In Speer’s day as in Jeroboam’s the appeal was to the Word of God, even when the Word of God was being ignored and defied. Brothers and sisters, this history can seem remote to us today – prophets and lions and donkeys – but the fact is it is immediately relevant, the very same sort of thing is happening again as it has happened times without number in the years since Jeroboam and the prophet of Bethel. Your welfare and the welfare of your children – so fundamentally tied to the fidelity and spiritual vitality of the church – depends absolutely on the obedience of the church’s ministry to the Word of God. Had all the prophets of Israel united in loyalty to the covenant and the Law of Moses, just the prophets, Israel would never have been destroyed by Assyria or Judah by Babylon. Large issues like these eventually determine the smaller issues of each and every human life and, especially, every professing Christian life. Why is it, after all, that the church has gone bad time and time and time again? Why does she never learn her lesson and why does she so easily lose her way? What makes it so seemingly inevitable that the gospel will be lost in a generation or two and that a small dwindling congregation will inhabit this sanctuary in 60 or 80 or 100 years that has almost no Christian faith left in its heart? The only answer the Bible ever supplies to those questions is this: the ministry is under constant temptation and too often succumbs and takes the church down with it.

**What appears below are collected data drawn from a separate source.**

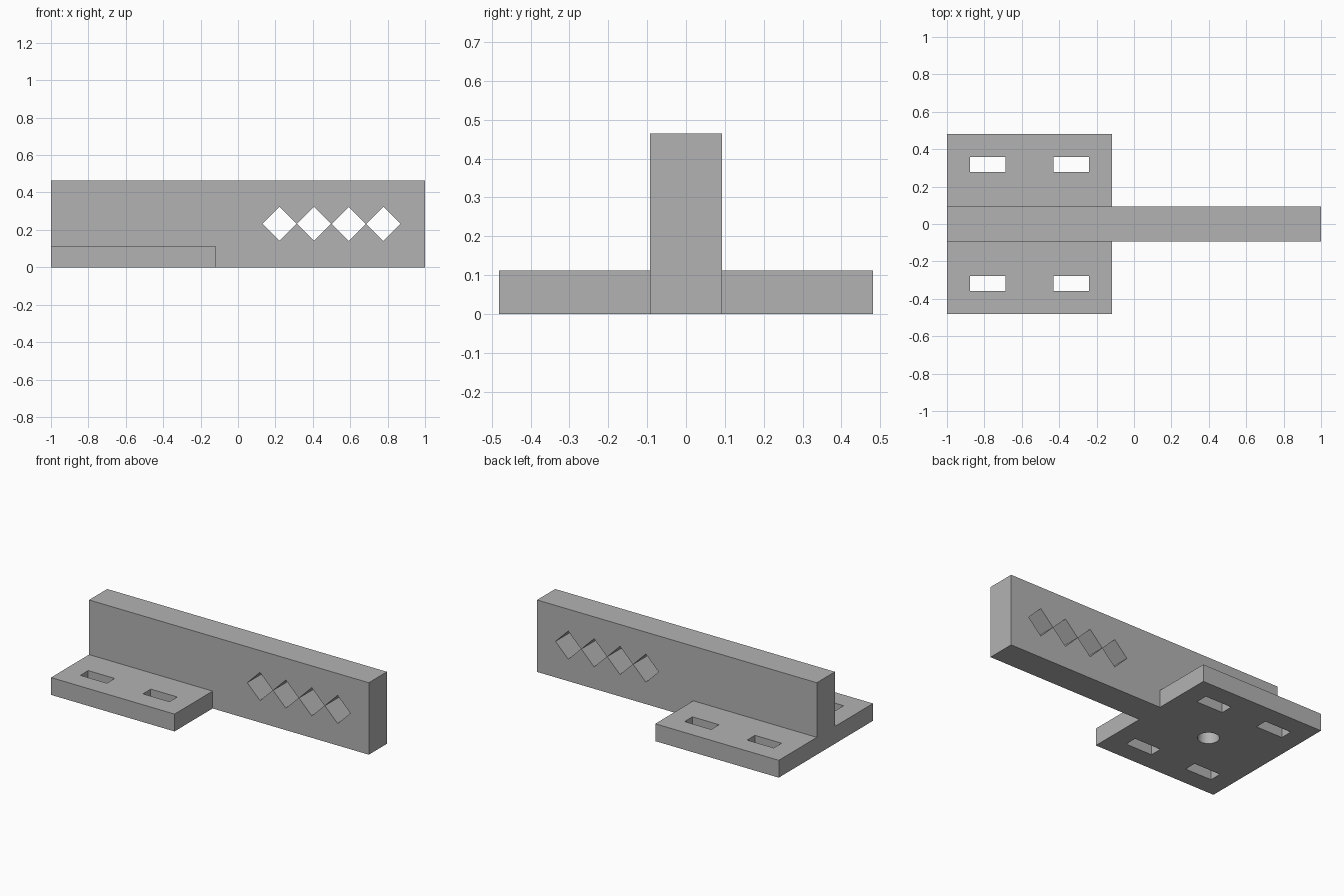
import bpy
import math

cube = bpy.data.objects.get("Cube")
if cube:
    bpy.data.objects.remove(cube, do_unlink=True)

grey = bpy.data.materials.new("plain grey")
grey.use_nodes = True
colour = (0.45, 0.45, 0.45, 1)
grey.diffuse_color = colour
grey.node_tree.nodes["Principled BSDF"].inputs["Base Color"].default_value = colour

HEIGHT, PLATE_TOP = 0.465, 0.112
PLATE_MIN, PLATE_MAX = -1.0, -0.117


def box(name, centre, size, tilt=0):
    """Box with its full size, optionally tilted about y."""
    bpy.ops.mesh.primitive_cube_add(size=1, location=centre, rotation=(0, tilt, 0))
    obj = bpy.context.object
    obj.name = name
    obj.scale = size
    bpy.ops.object.transform_apply(location=True, rotation=True, scale=True)
    return obj


def combine(target, tool, operation):
    """Apply a boolean and remove the tool."""
    mod = target.modifiers.new("combine", 'BOOLEAN')
    mod.operation = operation
    mod.solver = 'EXACT'
    mod.object = tool
    bpy.context.view_layer.objects.active = target
    bpy.ops.object.modifier_apply(modifier=mod.name)
    bpy.data.objects.remove(tool, do_unlink=True)


# Upright beam joined to the mounting plate
bracket = box("bracket", (0, 0, HEIGHT / 2), (2, 0.185, HEIGHT))
plate = box("mounting_plate", ((PLATE_MIN + PLATE_MAX) / 2, 0, PLATE_TOP / 2),
            (PLATE_MAX - PLATE_MIN, 0.962, PLATE_TOP))
combine(bracket, plate, 'UNION')

# Row of diamond holes through the beam
for i in range(4):
    side = 0.091 * math.sqrt(2)
    hole = box("diamond_cutter", (0.222 + 0.185 * i, 0, HEIGHT / 2),
               (side, 0.6, side), math.pi / 4)
    combine(bracket, hole, 'DIFFERENCE')

# Four slots through the plate
for x in (-0.782, -0.335):
    for y in (-0.317, 0.317):
        slot = box("slot_cutter", (x, y, PLATE_TOP / 2), (0.19, 0.08, 0.4))
        combine(bracket, slot, 'DIFFERENCE')

# Blind round hole in the underside
depth = 0.28
bpy.ops.mesh.primitive_cylinder_add(vertices=48, radius=0.063, depth=2 * depth,
                                    location=((PLATE_MIN + PLATE_MAX) / 2, 0, 0))
combine(bracket, bpy.context.object, 'DIFFERENCE')

# Colour and shading
bracket.data.materials.clear()
bracket.data.materials.append(grey)
bpy.ops.object.select_all(action='DESELECT')
bracket.select_set(True)
bpy.context.view_layer.objects.active = bracket
bpy.ops.object.shade_smooth_by_angle(angle=math.radians(30))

It is an important and very interesting juxtaposition of texts we have enjoyed this Lord’s Day: a text from Romans 16 regarding false and true teaching regarding the necessary and unnecessary controversy of the church’s life; and tonight a text that describes the fall of the church of God as the direct result of a failure on the part of the church’s ministry to stand up against the forces of evil and unbelief pressing on the church of God and to remain steadfast in loyalty to the Word of God, every piece, part and parcel of that Word. Both avoiding controversy when it is unnecessary and confronting falsehood when it is necessary are essential parts of the church’s hope of everlasting blessing as they are of this congregation’s fidelity to the Word of God and the faith of the Lord Jesus Christ through the next generation and the generation after that and the generation after that. Some churches do remain faithful. We have a church in the PCA that was organized before the Revolutionary War in the mid-eighteenth century that has had an evangelical ministry throughout all of its 250 years or so. Let us determine you and I together, let us make sure our children grow up to be well instructed in these matters. We are going to stand up for the truth of God, come wind, come weather. We are going to be careless of the consequences if only we will trust the Lord, count on his promises, and do what he has instructed us to do in his Holy Word.